Until you reach the line containing "0.028, 0.028, 0.028)", reproduce each line of the listing exactly, please, and include that line as well.
[Opening Exercise materials section]
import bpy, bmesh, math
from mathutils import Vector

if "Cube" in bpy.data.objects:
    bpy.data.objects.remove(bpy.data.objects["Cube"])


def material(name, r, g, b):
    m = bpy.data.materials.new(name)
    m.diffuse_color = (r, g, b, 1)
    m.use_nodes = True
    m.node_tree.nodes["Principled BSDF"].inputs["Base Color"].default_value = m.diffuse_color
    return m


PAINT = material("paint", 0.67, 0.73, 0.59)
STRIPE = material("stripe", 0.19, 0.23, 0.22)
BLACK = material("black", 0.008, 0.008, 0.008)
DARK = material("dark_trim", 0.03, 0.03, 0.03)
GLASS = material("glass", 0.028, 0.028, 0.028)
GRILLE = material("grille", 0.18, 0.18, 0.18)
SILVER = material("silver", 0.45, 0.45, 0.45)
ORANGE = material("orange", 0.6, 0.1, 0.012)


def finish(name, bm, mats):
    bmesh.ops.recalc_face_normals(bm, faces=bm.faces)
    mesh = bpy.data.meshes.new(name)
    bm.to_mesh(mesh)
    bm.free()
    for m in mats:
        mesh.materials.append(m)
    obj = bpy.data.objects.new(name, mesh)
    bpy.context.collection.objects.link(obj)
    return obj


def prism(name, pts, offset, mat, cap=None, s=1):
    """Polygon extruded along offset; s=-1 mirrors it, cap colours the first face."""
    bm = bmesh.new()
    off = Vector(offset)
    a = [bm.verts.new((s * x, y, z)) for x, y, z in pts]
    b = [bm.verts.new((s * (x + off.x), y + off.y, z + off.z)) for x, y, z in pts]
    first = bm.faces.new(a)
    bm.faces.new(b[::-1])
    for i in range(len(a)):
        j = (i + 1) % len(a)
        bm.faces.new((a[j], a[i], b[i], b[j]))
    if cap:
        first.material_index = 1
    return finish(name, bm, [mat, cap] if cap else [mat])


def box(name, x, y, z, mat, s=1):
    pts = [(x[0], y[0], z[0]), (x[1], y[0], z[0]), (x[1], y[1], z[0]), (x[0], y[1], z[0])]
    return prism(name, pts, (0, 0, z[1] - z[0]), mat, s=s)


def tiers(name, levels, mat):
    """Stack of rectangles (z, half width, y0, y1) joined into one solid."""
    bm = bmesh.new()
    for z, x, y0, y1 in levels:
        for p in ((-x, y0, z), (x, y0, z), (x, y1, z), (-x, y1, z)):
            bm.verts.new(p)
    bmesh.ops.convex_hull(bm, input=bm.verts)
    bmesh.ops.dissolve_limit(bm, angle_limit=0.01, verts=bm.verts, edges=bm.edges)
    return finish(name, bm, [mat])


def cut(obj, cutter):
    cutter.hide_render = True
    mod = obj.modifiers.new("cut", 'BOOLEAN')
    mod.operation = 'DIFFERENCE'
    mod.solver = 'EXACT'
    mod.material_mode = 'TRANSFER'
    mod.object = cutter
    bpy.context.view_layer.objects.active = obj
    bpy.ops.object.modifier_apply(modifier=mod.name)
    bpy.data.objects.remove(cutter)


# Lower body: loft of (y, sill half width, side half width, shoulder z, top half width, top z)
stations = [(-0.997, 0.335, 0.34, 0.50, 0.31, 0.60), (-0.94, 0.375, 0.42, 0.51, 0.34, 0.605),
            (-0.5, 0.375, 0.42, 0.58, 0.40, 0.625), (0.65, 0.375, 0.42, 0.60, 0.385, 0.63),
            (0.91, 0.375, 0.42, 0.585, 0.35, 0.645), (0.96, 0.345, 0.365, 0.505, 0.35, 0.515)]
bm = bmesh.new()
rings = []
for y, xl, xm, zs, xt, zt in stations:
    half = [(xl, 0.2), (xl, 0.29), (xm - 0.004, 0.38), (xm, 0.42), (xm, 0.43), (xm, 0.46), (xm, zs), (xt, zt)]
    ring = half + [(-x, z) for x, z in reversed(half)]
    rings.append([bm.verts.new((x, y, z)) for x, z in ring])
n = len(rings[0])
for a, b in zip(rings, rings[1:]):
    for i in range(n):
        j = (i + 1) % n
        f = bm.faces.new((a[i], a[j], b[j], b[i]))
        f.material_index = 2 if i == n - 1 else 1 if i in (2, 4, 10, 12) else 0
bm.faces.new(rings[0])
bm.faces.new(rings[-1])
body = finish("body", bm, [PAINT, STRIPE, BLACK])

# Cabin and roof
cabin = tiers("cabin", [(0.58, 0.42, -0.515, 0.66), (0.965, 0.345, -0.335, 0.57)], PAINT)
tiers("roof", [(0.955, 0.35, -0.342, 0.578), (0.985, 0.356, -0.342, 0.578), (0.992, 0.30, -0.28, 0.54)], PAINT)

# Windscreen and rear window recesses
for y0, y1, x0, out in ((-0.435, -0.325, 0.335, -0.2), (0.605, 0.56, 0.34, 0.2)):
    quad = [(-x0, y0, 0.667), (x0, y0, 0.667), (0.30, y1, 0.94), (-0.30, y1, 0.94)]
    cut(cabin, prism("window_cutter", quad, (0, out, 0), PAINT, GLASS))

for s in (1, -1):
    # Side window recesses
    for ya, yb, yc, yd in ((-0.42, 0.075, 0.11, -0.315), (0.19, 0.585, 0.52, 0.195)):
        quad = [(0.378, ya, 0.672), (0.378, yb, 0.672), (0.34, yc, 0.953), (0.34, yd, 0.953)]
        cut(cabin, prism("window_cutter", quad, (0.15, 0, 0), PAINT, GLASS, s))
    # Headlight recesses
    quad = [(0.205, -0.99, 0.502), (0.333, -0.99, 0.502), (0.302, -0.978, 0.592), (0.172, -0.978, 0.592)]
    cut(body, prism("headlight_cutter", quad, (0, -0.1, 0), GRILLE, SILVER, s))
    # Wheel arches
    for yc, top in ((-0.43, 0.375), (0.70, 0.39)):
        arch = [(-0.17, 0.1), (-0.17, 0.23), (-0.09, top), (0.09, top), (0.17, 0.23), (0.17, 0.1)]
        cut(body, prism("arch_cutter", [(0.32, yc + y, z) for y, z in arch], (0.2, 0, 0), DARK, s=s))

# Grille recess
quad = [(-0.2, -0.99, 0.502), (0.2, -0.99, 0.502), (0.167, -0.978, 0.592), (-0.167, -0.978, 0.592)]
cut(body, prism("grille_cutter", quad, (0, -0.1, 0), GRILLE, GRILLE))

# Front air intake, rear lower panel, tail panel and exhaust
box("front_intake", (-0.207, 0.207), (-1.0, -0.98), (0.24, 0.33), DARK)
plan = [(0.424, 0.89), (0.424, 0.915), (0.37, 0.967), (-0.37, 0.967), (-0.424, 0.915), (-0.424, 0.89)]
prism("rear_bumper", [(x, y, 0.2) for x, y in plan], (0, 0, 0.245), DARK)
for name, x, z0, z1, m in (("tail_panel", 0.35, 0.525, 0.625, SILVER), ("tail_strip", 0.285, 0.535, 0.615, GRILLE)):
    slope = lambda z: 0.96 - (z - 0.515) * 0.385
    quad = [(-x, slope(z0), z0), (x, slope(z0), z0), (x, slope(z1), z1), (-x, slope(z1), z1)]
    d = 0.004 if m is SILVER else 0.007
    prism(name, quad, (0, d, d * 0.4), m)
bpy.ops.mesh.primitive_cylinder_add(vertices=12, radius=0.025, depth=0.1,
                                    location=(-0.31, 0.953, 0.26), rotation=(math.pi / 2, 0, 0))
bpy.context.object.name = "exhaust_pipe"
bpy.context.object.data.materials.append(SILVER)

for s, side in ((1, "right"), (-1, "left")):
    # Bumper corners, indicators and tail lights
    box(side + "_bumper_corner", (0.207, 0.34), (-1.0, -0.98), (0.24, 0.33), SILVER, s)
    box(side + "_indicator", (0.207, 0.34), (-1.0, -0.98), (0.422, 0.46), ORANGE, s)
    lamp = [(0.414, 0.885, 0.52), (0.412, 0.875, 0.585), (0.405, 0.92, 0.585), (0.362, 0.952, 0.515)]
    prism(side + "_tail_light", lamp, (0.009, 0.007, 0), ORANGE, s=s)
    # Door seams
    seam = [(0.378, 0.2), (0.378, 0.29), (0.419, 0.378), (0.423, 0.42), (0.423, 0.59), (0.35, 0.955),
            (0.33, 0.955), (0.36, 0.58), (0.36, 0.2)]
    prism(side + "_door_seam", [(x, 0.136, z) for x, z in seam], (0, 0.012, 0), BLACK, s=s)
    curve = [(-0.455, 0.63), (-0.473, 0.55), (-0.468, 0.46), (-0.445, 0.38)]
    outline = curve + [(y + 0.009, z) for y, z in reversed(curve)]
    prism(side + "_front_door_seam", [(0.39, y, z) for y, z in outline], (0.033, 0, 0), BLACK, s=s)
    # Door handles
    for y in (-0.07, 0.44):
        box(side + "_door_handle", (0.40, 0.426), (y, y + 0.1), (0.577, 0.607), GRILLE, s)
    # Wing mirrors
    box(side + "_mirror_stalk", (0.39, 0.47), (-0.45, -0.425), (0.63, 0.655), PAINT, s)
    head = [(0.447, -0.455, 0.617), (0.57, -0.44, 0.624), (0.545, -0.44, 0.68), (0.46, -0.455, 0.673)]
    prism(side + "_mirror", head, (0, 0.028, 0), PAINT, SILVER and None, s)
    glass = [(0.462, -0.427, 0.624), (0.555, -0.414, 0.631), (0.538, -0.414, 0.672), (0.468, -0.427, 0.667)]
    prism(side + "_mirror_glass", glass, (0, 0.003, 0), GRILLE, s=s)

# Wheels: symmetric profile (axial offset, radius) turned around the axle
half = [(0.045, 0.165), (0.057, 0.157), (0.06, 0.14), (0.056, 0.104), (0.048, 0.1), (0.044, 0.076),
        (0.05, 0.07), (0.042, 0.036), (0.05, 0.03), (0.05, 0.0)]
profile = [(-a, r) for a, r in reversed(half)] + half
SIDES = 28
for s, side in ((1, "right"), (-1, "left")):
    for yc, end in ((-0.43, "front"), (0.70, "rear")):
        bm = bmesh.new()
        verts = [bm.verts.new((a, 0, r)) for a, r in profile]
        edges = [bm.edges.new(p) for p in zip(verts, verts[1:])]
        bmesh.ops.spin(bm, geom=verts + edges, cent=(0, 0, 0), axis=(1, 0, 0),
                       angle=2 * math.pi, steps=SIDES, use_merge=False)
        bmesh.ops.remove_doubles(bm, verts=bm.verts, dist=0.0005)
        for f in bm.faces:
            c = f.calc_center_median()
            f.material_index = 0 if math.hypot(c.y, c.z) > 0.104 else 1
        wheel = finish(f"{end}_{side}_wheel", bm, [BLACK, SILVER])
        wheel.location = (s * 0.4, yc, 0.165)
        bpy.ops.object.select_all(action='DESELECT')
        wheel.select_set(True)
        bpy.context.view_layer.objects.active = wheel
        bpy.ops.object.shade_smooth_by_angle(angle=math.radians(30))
[Closing Exercise materials section]
* Problem solution *
import bpy, bmesh, math
from mathutils import Vector

if "Cube" in bpy.data.objects:
    bpy.data.objects.remove(bpy.data.objects["Cube"])


def material(name, r, g, b):
    m = bpy.data.materials.new(name)
    m.diffuse_color = (r, g, b, 1)
    m.use_nodes = True
    m.node_tree.nodes["Principled BSDF"].inputs["Base Color"].default_value = m.diffuse_color
    return m


PAINT = material("paint", 0.67, 0.73, 0.59)
STRIPE = material("stripe", 0.19, 0.23, 0.22)
BLACK = material("black", 0.008, 0.008, 0.008)
DARK = material("dark_trim", 0.03, 0.03, 0.03)
GLASS = material("glass", 0.028, 0.028, 0.028)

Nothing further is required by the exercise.